Blue-winged Teal Ducks
People raise Blue Winged Teal Ducks for many different reasons. Aviculturists raise them as part of mixed collections, and some people raise them simply for their beauty.
During breeding season, the male Blue Winged Teal Duck has a bright white crescent around his eyes, a head sometimes described as steel blue and others as purple-blue, and the majority of his body is buff with dark brown spots. The wings have a green speculum and a pale blue shoulder patch that is visible in flight. Males have a dark blue-black bill and yellow legs.
The female is less dramatically colored, and very similar to the Cinnamon Teal hen. Her bill is a lighter grey-blue, and her legs yellow. Females also have the light blue wing patch, but are otherwise brown and buff patterned.
Range: Depending on the source of information and the year you are researching, Blue Winged Teals are either the second or third most common duck in the US in the wild. They are highly migratory and their range includes areas from northern Canada to the northern parts of South America.

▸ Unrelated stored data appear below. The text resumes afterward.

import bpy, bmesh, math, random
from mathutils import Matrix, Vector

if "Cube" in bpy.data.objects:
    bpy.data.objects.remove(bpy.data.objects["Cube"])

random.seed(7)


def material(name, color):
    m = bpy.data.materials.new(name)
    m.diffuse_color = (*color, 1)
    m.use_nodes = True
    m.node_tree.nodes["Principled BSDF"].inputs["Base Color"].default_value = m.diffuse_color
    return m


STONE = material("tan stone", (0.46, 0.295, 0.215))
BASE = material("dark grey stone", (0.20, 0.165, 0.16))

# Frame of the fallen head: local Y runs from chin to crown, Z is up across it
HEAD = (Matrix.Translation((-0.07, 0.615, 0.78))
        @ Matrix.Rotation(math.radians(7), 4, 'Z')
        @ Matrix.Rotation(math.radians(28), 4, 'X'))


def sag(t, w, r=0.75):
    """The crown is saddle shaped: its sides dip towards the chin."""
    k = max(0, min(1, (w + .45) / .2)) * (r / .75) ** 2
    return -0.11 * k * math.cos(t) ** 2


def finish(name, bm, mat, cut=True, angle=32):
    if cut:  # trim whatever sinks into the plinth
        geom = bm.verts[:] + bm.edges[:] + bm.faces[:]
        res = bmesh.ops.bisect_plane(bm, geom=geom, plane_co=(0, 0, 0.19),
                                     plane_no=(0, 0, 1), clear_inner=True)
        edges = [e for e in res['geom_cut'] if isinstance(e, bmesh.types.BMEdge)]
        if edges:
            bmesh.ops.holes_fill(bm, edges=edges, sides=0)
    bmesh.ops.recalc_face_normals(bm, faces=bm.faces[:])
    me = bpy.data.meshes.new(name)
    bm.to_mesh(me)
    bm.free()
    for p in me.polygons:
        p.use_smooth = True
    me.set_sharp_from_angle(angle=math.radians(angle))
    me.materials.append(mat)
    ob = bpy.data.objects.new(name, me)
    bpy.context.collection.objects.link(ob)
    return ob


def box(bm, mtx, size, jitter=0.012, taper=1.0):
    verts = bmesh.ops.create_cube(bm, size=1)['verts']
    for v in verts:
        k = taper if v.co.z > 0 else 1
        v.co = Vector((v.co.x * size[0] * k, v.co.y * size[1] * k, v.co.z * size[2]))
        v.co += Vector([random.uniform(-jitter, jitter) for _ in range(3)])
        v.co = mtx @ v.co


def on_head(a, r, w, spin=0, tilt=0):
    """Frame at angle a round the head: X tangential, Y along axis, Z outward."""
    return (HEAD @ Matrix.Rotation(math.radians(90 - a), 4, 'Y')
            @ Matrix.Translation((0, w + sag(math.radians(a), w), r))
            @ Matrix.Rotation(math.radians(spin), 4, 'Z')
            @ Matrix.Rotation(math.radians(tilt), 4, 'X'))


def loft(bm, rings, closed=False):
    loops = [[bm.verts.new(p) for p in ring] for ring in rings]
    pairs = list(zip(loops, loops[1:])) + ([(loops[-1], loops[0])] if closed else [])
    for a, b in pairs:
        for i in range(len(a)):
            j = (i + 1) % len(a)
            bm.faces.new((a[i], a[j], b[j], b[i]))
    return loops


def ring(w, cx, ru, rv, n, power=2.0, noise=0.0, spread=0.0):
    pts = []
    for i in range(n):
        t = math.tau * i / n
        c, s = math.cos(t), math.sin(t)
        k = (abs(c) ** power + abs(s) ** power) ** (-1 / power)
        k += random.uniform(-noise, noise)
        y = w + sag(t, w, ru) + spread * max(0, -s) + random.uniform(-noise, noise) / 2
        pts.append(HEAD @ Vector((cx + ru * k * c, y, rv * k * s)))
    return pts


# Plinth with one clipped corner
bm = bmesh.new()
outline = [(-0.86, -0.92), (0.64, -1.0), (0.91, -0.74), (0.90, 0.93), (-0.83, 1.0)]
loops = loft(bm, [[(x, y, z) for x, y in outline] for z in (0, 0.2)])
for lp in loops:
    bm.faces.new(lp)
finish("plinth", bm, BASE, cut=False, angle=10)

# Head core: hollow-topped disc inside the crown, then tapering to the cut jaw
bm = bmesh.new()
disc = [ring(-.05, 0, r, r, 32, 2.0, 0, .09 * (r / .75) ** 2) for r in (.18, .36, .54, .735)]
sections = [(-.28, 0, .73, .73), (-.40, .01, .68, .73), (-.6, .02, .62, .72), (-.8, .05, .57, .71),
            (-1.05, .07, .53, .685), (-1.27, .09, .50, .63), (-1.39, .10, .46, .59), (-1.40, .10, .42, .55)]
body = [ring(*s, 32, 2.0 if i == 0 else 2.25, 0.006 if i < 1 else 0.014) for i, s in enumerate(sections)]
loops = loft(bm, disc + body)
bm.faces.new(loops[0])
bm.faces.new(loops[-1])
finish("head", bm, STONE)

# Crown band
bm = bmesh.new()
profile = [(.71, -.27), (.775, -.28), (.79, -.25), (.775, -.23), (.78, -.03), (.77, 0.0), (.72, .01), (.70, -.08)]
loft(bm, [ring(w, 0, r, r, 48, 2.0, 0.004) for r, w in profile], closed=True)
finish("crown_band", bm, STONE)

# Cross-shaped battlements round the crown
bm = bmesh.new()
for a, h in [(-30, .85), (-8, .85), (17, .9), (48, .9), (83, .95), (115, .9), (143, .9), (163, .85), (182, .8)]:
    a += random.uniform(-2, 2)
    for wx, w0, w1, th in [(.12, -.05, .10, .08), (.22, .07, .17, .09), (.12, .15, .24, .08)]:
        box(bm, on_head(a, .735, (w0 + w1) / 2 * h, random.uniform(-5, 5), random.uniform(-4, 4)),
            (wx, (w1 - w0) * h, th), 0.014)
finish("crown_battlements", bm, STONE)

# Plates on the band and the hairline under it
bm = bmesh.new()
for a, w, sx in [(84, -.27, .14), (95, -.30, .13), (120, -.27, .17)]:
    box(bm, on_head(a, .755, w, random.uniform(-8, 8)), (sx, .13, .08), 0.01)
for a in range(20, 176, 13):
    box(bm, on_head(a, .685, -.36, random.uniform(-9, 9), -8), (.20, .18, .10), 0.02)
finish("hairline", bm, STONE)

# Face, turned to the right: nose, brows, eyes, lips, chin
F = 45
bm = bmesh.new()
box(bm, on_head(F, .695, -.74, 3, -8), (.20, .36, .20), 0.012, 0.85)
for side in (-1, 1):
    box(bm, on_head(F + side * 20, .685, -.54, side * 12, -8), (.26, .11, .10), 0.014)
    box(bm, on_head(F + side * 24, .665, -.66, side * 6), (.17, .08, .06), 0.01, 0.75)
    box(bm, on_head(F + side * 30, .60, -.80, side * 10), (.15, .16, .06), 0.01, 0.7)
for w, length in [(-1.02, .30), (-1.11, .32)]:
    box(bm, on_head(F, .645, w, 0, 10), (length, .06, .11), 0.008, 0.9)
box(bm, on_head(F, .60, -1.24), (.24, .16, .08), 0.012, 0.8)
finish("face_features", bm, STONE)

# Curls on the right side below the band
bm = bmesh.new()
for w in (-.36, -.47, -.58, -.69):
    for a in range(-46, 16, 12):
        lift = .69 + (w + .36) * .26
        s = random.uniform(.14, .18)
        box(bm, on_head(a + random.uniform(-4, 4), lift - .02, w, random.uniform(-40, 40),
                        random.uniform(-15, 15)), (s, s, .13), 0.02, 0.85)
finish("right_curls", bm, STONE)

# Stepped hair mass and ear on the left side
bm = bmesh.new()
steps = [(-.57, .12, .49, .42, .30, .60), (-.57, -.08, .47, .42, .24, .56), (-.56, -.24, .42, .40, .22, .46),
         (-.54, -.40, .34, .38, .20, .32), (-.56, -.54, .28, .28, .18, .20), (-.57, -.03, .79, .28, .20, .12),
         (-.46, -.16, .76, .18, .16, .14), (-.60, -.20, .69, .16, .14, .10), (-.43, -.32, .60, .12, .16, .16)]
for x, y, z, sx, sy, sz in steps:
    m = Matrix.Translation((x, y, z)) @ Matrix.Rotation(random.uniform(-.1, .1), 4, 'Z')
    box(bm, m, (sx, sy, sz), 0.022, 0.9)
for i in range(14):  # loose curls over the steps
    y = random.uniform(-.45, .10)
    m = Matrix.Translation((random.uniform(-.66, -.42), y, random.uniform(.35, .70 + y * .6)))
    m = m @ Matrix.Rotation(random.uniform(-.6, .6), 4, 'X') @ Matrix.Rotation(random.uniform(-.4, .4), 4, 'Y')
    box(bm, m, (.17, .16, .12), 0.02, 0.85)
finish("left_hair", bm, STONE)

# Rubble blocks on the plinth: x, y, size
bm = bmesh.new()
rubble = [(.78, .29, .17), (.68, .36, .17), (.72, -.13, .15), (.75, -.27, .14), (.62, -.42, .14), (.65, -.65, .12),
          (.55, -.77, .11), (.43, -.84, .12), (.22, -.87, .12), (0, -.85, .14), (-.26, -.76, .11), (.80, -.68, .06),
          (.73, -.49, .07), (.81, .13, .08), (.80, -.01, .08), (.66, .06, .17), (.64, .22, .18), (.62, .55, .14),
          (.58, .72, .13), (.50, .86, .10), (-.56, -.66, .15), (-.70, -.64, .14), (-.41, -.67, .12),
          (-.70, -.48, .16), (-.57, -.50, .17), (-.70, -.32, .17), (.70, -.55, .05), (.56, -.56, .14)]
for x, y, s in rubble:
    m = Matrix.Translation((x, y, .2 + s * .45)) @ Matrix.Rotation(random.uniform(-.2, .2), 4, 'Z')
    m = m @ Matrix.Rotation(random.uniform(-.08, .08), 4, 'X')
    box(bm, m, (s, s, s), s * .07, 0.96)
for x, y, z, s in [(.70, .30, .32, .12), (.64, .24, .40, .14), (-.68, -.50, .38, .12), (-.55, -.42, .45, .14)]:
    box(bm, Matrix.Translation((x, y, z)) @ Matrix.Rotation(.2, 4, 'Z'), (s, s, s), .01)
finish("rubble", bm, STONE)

Habitat: Blue Winged Teal Ducks prefer areas with abundant fresh water sources -- ponds, lakes, lagoons, and even swamps. The central grasslands of north America are their favorite breeding grounds. They travel farther south, and earlier than any other duck for the winter.
Status in the Wild: The population of Blue Winged Teal Ducks is plentiful and stable.
Status in Aviculture: With so many Blue Winged Teals in the wild, it is no surprise that they are relatively common in aviculture as well.
Breeding and Incubation: Though Blue Winged Teal Ducks are among the first to migrate in the spring, they nest late in the season, usually in April and May. They often form pairs before leaving the wintering grounds, and sometimes en route to the breeding grounds. Hens lay an average of 10 to 12 eggs per clutch, and incubate them for 21 to 27 days.
Lifespan: As is the case with most birds in the wild, it is unusual for Blue Winged Teals to survive more than a few years. However, in captivity -- or if they are very lucky in the wild -- they can live as long 17 years.
Mature Weight: Blue Winged Teal Ducks are smaller than many other types of duck. Both sexes of Blue Winged Teals weigh between 8.1 to 19.2 ounces.
Housing Requirements: In captivity, these ducks require a secure pen. They are highly migratory and will fly away if they can. They also need a supply of fresh water and warmth in the winter.
Diet: Dabbling ducks, including Blue Winged Teal Ducks, don't dive for food -- or at least not often. They eat insects and plant matter from the shallows instead. Blue Winged Teals are dabblers, and usually feed around dusk.
Miscellaneous: Drakes lose their distinctive white crescent when it is not breeding season. Because of their migration pattern, Blue Winged Teals are gone from many areas of the US before duck hunting season begins.